The Old Testament describes a “Nazirite” as a man or woman who vows to abstain from eating grapes or raisins, or drinking any beverage derived from grapes; to refrain from cutting or combing his or her hair; and to avoid corpses and graves, even those of family members.  The vow may be temporary or permanent, and the rules for each differ slightly.  Probably the most famous Nazirite in history was Samson, who derived his considerable strength from his uncut hair- that is, until his paramour, Delilah, cut his hair while he slept, making him vulnerable to the conquering Philistines. 

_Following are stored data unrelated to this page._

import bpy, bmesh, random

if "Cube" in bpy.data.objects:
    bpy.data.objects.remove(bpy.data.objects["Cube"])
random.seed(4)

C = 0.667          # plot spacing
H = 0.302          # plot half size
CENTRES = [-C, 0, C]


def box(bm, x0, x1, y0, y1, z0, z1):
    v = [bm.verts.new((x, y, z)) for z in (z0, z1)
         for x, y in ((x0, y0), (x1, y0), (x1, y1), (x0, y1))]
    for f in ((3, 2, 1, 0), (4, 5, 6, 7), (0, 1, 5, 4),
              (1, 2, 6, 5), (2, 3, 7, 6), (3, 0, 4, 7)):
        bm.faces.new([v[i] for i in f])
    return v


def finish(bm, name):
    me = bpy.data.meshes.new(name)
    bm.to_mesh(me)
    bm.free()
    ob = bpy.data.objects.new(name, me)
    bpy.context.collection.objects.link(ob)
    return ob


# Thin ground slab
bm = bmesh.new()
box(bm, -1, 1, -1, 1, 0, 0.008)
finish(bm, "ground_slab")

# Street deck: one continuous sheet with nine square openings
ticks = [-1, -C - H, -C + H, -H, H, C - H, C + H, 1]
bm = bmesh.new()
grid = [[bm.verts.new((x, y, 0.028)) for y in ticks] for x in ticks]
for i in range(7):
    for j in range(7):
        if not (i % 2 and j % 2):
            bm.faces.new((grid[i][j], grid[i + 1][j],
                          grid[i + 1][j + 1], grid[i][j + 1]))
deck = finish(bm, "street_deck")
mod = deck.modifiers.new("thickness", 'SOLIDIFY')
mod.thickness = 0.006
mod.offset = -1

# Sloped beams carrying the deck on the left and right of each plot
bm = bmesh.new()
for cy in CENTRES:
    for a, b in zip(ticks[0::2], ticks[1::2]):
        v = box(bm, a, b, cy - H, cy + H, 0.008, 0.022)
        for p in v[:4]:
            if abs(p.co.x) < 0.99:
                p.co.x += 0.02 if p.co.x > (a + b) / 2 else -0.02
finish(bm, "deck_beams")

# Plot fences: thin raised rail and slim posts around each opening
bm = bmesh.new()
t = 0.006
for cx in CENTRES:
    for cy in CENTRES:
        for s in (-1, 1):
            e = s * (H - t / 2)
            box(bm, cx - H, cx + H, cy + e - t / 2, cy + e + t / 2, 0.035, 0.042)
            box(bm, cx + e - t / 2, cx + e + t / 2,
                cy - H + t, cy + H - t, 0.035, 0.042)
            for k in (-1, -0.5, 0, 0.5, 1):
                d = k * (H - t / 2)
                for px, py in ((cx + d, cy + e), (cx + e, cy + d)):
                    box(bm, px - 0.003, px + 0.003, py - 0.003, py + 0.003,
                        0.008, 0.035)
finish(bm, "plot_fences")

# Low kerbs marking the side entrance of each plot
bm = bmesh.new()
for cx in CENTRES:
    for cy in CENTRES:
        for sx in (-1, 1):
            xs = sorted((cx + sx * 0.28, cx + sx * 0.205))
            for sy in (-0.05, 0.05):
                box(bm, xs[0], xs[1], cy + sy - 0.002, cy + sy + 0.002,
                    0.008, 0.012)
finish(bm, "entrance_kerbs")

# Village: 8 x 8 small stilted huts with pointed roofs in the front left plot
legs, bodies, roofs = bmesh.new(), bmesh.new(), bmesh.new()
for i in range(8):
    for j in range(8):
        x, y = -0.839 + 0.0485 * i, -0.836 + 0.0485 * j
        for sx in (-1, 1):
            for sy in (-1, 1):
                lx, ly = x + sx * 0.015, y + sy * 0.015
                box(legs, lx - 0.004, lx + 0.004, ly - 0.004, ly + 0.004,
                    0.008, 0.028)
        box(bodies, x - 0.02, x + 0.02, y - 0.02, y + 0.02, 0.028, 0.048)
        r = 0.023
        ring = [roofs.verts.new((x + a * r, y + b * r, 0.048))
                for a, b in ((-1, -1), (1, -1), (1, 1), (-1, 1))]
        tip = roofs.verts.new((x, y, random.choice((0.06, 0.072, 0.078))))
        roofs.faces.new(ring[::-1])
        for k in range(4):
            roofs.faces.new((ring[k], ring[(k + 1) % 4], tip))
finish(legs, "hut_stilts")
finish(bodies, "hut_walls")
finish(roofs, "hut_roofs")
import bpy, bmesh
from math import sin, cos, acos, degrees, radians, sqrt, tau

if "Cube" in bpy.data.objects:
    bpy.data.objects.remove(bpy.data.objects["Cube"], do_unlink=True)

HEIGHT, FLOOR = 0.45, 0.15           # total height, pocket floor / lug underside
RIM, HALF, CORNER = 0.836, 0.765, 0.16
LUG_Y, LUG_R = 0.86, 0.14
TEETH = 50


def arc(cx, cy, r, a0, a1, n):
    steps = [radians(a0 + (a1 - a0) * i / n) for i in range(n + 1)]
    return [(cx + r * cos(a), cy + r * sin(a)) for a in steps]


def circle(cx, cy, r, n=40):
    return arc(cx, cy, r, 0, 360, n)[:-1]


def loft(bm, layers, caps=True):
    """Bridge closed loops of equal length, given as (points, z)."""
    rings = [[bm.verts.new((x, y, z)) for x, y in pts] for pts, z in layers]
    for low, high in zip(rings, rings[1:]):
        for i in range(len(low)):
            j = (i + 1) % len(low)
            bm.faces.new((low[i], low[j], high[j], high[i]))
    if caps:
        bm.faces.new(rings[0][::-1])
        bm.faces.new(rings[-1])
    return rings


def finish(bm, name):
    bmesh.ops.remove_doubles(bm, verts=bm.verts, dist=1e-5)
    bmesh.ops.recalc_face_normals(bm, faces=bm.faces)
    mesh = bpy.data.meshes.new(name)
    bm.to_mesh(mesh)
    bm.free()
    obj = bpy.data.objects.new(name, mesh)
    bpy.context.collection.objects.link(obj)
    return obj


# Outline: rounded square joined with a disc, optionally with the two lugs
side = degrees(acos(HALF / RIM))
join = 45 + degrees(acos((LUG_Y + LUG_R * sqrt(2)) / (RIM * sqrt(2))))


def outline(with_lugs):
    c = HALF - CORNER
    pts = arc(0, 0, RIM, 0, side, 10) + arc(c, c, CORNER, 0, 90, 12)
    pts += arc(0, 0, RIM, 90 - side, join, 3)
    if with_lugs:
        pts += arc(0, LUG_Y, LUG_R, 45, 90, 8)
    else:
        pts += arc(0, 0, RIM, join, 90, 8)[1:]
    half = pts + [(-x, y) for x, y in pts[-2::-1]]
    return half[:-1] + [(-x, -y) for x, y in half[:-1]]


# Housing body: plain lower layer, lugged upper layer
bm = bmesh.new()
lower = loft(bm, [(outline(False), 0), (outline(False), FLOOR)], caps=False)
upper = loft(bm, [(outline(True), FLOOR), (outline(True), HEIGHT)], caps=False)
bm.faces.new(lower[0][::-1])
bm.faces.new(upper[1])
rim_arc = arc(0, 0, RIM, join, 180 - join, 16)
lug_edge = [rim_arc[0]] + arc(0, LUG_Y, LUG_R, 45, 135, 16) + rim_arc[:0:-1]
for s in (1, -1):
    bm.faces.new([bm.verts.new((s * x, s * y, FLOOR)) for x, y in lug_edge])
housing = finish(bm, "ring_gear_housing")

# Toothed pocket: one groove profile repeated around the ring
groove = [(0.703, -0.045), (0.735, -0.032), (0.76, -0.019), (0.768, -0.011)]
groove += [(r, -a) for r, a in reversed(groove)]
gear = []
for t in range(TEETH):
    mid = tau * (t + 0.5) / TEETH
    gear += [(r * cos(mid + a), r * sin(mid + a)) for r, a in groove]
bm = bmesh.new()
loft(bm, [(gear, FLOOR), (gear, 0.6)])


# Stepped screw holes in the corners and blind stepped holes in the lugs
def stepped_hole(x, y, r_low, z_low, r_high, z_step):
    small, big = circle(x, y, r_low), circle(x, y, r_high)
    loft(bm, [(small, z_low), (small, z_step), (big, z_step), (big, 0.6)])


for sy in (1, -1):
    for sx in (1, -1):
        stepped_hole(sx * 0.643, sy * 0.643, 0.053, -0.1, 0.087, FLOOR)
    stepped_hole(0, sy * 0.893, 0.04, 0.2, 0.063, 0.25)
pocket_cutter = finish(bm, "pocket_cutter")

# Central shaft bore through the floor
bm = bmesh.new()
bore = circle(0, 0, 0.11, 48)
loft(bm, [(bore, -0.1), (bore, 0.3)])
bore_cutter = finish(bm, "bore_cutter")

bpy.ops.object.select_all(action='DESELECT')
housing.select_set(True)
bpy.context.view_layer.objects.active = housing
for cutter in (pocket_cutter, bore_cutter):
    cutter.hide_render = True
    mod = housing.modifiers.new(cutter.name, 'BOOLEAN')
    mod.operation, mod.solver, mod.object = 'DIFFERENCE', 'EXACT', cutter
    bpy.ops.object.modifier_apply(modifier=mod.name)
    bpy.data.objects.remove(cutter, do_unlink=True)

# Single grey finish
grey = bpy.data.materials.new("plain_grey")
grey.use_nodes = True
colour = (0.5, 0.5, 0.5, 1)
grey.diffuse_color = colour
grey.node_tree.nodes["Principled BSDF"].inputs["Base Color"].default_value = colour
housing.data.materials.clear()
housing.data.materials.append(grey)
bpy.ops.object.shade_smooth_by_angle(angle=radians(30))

Fast forward thousands of years, to present-day North Carolina. Christopher Abbey, a modern-day Nazirite, has not cut his hair since he became a practicing Nazirite at the age of fifteen.  Mr. Abbey began working for Taco Bell in 2004, when he was nineteen.  Six years later, Taco Bell told Mr. Abbey that he had to cut his hair in order to comply with its grooming policy.  Mr. Abbey refused, stating that he could not cut his hair because of his religious beliefs. 

The EEOC has sued Family Foods, Inc., the corporate owner of the Fayetteville Taco Bell franchise where Mr. Abbey worked, claiming that it unlawfully refused to accommodate Mr. Abbey’s sincerely-held religious belief. But is the employer’s refusal to accommodate that belief really unreasonable?  Call me crazy, but I would rather have my beefy burrito served up by someone whose hair is combed and neat than someone who has not cut or combed his hair in ten years.  I suspect the overwhelming majority of Taco Bell customers agree. It will be interesting to see how this turns out.